Linda Armstrong | 8/13/2020, midnight
For 65 years the Annual Obie Awards Ceremony has been acknowledging the best in Off- and Off-Off Broadway theater. This year at a ceremony presented on YouTube Dr. Barbara Ann Teer’s National Black Theatre (NBT) received its first Obie Award for Sustained Excellence in Production and Continued Advocacy on behalf of Black artists. Anyone familiar with the National Black Theatre, which has been located on 125th Street and Fifth Avenue in its own physical complex and has been delivering Black productions for 52 years, knows that this honor was well earned. The award highlighted works from the 2019-2020 season that included “125th & FREEdom” and “100 Year/100 Women.” NBT is headed by CEO Sade Lythcott, daughter of the late Dr. Teer, and NBT’s Artistic Director Jonathan McCrocy, who plays an imperative role in the substance of what NBT creates.
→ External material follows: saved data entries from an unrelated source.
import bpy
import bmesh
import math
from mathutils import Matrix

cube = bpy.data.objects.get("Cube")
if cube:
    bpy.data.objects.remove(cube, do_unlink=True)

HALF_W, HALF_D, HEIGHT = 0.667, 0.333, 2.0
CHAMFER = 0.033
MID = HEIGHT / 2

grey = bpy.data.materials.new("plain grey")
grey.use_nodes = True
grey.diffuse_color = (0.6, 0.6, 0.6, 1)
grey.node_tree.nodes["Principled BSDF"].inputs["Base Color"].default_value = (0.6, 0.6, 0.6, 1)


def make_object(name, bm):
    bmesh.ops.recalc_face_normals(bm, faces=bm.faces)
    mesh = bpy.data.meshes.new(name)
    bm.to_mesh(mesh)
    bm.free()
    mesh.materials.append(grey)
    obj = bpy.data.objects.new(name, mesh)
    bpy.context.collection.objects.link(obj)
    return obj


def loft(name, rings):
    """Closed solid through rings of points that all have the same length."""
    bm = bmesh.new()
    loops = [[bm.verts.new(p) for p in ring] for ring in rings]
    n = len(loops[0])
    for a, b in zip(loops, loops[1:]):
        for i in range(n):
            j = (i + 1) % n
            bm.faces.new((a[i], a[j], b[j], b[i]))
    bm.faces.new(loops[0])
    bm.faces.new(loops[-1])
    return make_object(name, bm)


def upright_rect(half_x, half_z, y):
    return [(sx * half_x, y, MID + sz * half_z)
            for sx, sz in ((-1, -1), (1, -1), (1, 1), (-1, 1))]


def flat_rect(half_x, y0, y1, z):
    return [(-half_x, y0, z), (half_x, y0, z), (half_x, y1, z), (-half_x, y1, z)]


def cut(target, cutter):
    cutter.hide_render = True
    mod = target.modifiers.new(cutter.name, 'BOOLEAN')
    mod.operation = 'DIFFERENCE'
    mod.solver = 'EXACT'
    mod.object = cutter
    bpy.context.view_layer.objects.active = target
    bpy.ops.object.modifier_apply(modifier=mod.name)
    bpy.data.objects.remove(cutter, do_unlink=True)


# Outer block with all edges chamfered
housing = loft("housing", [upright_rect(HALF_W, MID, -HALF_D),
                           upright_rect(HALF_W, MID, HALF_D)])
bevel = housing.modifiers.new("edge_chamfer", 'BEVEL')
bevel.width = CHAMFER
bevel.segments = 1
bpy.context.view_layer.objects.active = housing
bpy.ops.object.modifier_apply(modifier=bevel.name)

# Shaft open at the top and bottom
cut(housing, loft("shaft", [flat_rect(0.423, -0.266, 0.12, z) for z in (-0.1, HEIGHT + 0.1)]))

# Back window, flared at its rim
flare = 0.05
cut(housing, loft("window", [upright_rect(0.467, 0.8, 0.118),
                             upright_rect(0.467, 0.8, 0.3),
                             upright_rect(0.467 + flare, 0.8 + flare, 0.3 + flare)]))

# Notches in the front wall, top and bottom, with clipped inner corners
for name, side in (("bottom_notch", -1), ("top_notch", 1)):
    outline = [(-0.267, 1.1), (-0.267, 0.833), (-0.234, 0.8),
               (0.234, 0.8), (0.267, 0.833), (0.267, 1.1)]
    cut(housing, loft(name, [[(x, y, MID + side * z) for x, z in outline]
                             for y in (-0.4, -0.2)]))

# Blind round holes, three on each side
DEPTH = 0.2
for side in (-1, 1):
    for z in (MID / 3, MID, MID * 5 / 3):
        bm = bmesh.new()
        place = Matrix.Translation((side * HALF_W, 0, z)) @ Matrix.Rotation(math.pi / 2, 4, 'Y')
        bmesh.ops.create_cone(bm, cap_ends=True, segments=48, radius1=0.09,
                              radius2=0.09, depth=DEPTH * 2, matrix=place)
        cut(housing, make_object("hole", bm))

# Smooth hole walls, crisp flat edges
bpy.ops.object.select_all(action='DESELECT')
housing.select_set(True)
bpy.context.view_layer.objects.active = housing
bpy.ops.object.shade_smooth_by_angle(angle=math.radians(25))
National Black Theatre CEO Lythcott recently spoke to the AmNews about this incredible honor.
AmNews: How did you feel when National Black Theatre received its first Obie Award for Sustained Excellence in Production and Continued Advocacy on behalf of Black Artists?
Sade Lythcott: It was an incredible and unexpected surprise! NBT has been dedicated to creating a home for Black artists for over half a century. We serve from a space of deep and unbinding love for our people, stories and community. We have never centered recognition or awards as a benchmark of our success, but of course it feels wonderful when we are recognized because it means that our impact is being felt.
AMN: Your mother created National Black Theatre in 1968, and for over 50 years it has been a place that welcomed and nurtured Black artists, telling our stories as only we can. How do you think your mother would have received this honor?
SL: My mother, Dr. Barbara Ann Teer, loved celebrations. I remember growing up and watching her get dressed to the nines every year for the AUDELCO awards. She thought it was an important part of the ritual that is theater. She would have felt honored and would have used her speech to continue to shed light on centering our stories in service to Black liberation and human transformation. She would have taken the time to invite everyone to lean into this moment in history and to listen to the wisdom of our ancestors that are beckoning and guiding us through this difficult and transformational time.
AMN: The Obie Awards honor excellence in Off and Off-Off Broadway Theater. What does receiving acknowledgement from this group mean to a theater which has stayed focused and true to its mission? Does it inspire you to take things to the next level, and what would that level be?
SL: We are in a space of tremendous artistic rigor. We always have been. Rigor, training and spirituality as a tool for liberation and transformation is at the root of everything we do. The work that NBT generates is a product of those principles and I truly don’t believe that there is any higher level than that. The genius of Dr. Teer is that she placed zero value on the white gaze or lens. If they recognized her work, fine. If they didn’t, that was ok too because the work was intended to be just as rigorous for our audience as for our artists. It was meant to make you feel and confront your relationship with your own oppression and, in turn, begin to take action dismantling those stories in ourselves and in our communities. She invented an original art form that she referred to as “working Blackly.” Awards like the OBIE bring new eyeballs to our work, which can often lead to more resources being brought to our table, and with more resources it means we can deepen our impact and create more opportunities for Black artists to continue to dream and radically imagine a future where we are all truly free.